Task objective -
The listing below contains a span that opens with the line containing "curve.extrude = (high - low) / 2" and closes with the line containing "spline.use_cyclic_u = True". Return that span exactly.

---+---

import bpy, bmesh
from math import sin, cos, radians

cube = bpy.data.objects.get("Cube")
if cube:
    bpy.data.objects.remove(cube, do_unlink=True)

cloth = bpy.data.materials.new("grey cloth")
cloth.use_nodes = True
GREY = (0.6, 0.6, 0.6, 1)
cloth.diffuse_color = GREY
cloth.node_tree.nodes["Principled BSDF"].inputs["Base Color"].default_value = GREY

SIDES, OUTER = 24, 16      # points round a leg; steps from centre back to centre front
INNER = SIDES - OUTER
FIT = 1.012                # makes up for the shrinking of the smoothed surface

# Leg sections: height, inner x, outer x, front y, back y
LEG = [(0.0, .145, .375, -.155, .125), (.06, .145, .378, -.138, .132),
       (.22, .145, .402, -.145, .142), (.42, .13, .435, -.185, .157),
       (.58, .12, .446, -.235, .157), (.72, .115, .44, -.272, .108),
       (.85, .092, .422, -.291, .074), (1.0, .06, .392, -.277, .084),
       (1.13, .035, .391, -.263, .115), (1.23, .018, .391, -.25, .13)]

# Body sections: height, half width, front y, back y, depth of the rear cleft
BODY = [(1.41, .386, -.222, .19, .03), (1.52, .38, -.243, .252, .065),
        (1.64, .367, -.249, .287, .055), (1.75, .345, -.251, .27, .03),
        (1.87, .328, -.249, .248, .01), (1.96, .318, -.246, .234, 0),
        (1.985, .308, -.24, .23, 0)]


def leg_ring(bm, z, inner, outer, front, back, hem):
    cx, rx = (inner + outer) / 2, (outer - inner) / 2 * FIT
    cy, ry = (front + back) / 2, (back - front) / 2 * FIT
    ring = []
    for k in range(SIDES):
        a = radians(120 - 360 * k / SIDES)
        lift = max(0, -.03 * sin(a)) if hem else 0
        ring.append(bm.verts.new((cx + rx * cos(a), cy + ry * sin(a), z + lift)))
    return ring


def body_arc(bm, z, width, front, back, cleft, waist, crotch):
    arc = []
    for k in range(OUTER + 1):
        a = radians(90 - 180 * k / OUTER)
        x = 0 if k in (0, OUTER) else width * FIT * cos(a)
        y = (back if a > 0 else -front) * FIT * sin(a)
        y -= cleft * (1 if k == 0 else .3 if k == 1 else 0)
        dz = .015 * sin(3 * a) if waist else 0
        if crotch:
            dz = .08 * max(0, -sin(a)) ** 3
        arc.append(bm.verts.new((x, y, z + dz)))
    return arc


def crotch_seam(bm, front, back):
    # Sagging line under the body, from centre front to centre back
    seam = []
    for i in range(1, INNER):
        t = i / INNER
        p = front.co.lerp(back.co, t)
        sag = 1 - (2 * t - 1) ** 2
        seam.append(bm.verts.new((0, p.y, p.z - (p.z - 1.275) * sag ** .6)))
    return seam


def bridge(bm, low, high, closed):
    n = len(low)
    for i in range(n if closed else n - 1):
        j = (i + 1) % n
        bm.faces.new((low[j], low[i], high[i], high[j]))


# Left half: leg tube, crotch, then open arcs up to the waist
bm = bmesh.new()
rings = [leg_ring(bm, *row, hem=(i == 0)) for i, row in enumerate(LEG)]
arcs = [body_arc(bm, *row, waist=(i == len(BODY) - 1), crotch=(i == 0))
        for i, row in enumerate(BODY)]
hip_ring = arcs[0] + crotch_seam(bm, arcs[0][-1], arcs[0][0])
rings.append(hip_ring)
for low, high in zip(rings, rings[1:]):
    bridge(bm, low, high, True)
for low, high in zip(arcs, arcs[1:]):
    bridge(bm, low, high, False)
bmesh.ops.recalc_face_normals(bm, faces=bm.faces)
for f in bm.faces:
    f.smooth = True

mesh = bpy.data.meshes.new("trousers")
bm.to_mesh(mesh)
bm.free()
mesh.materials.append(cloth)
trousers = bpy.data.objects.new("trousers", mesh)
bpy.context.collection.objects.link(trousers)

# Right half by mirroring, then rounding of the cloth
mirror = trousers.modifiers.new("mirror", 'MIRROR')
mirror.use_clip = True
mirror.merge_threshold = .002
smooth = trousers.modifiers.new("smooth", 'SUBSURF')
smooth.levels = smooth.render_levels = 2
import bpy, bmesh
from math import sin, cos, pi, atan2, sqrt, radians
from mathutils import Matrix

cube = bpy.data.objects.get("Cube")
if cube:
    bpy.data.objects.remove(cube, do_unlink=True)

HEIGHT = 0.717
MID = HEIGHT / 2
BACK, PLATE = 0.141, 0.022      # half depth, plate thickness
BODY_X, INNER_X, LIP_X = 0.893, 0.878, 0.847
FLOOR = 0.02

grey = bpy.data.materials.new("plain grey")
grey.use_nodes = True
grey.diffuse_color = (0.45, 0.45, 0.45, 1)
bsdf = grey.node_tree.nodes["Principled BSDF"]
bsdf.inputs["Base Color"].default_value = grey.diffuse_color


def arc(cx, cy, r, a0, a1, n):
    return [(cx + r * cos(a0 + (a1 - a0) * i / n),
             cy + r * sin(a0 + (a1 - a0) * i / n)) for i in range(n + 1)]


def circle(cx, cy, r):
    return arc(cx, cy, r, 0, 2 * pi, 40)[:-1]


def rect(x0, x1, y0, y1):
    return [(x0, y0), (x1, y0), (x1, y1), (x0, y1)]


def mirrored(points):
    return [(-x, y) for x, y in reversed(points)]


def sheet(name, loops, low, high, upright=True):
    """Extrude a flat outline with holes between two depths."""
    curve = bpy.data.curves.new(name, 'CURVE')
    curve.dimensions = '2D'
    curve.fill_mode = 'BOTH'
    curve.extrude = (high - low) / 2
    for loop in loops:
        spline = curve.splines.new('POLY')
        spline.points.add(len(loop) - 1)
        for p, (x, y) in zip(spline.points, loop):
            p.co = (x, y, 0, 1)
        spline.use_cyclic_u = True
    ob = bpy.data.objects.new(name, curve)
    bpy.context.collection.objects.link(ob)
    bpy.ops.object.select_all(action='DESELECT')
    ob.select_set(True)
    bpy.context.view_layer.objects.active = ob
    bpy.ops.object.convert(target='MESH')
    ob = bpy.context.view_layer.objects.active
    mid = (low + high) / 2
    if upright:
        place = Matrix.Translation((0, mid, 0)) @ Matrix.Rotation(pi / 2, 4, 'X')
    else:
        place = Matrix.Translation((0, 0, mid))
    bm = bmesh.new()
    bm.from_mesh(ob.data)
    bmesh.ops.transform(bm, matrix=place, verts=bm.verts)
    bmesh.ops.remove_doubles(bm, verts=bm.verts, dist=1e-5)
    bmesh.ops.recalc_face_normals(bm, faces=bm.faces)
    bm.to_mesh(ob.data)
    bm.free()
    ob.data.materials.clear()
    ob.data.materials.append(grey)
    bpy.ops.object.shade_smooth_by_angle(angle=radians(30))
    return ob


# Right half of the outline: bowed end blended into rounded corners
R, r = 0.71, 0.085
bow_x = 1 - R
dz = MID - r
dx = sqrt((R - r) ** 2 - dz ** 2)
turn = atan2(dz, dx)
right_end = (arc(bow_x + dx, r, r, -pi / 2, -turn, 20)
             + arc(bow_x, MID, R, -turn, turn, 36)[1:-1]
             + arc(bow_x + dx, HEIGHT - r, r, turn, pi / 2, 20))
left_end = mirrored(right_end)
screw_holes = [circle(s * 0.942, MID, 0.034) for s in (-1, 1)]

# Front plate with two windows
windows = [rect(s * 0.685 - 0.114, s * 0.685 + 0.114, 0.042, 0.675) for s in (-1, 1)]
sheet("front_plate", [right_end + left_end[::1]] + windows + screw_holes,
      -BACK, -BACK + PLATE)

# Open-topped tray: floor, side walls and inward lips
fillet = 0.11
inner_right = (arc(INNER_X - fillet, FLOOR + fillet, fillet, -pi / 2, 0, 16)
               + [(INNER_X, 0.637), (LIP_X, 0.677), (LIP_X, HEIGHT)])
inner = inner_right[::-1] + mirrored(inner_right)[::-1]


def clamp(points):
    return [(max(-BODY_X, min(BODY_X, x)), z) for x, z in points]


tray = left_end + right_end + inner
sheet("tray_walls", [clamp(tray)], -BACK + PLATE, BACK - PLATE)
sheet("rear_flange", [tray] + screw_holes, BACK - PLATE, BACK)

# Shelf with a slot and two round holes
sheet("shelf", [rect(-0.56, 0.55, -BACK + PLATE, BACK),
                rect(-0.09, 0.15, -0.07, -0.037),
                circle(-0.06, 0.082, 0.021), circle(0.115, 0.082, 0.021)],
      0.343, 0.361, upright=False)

---+---

Exercise result -
    curve.extrude = (high - low) / 2
    for loop in loops:
        spline = curve.splines.new('POLY')
        spline.points.add(len(loop) - 1)
        for p, (x, y) in zip(spline.points, loop):
            p.co = (x, y, 0, 1)
        spline.use_cyclic_u = True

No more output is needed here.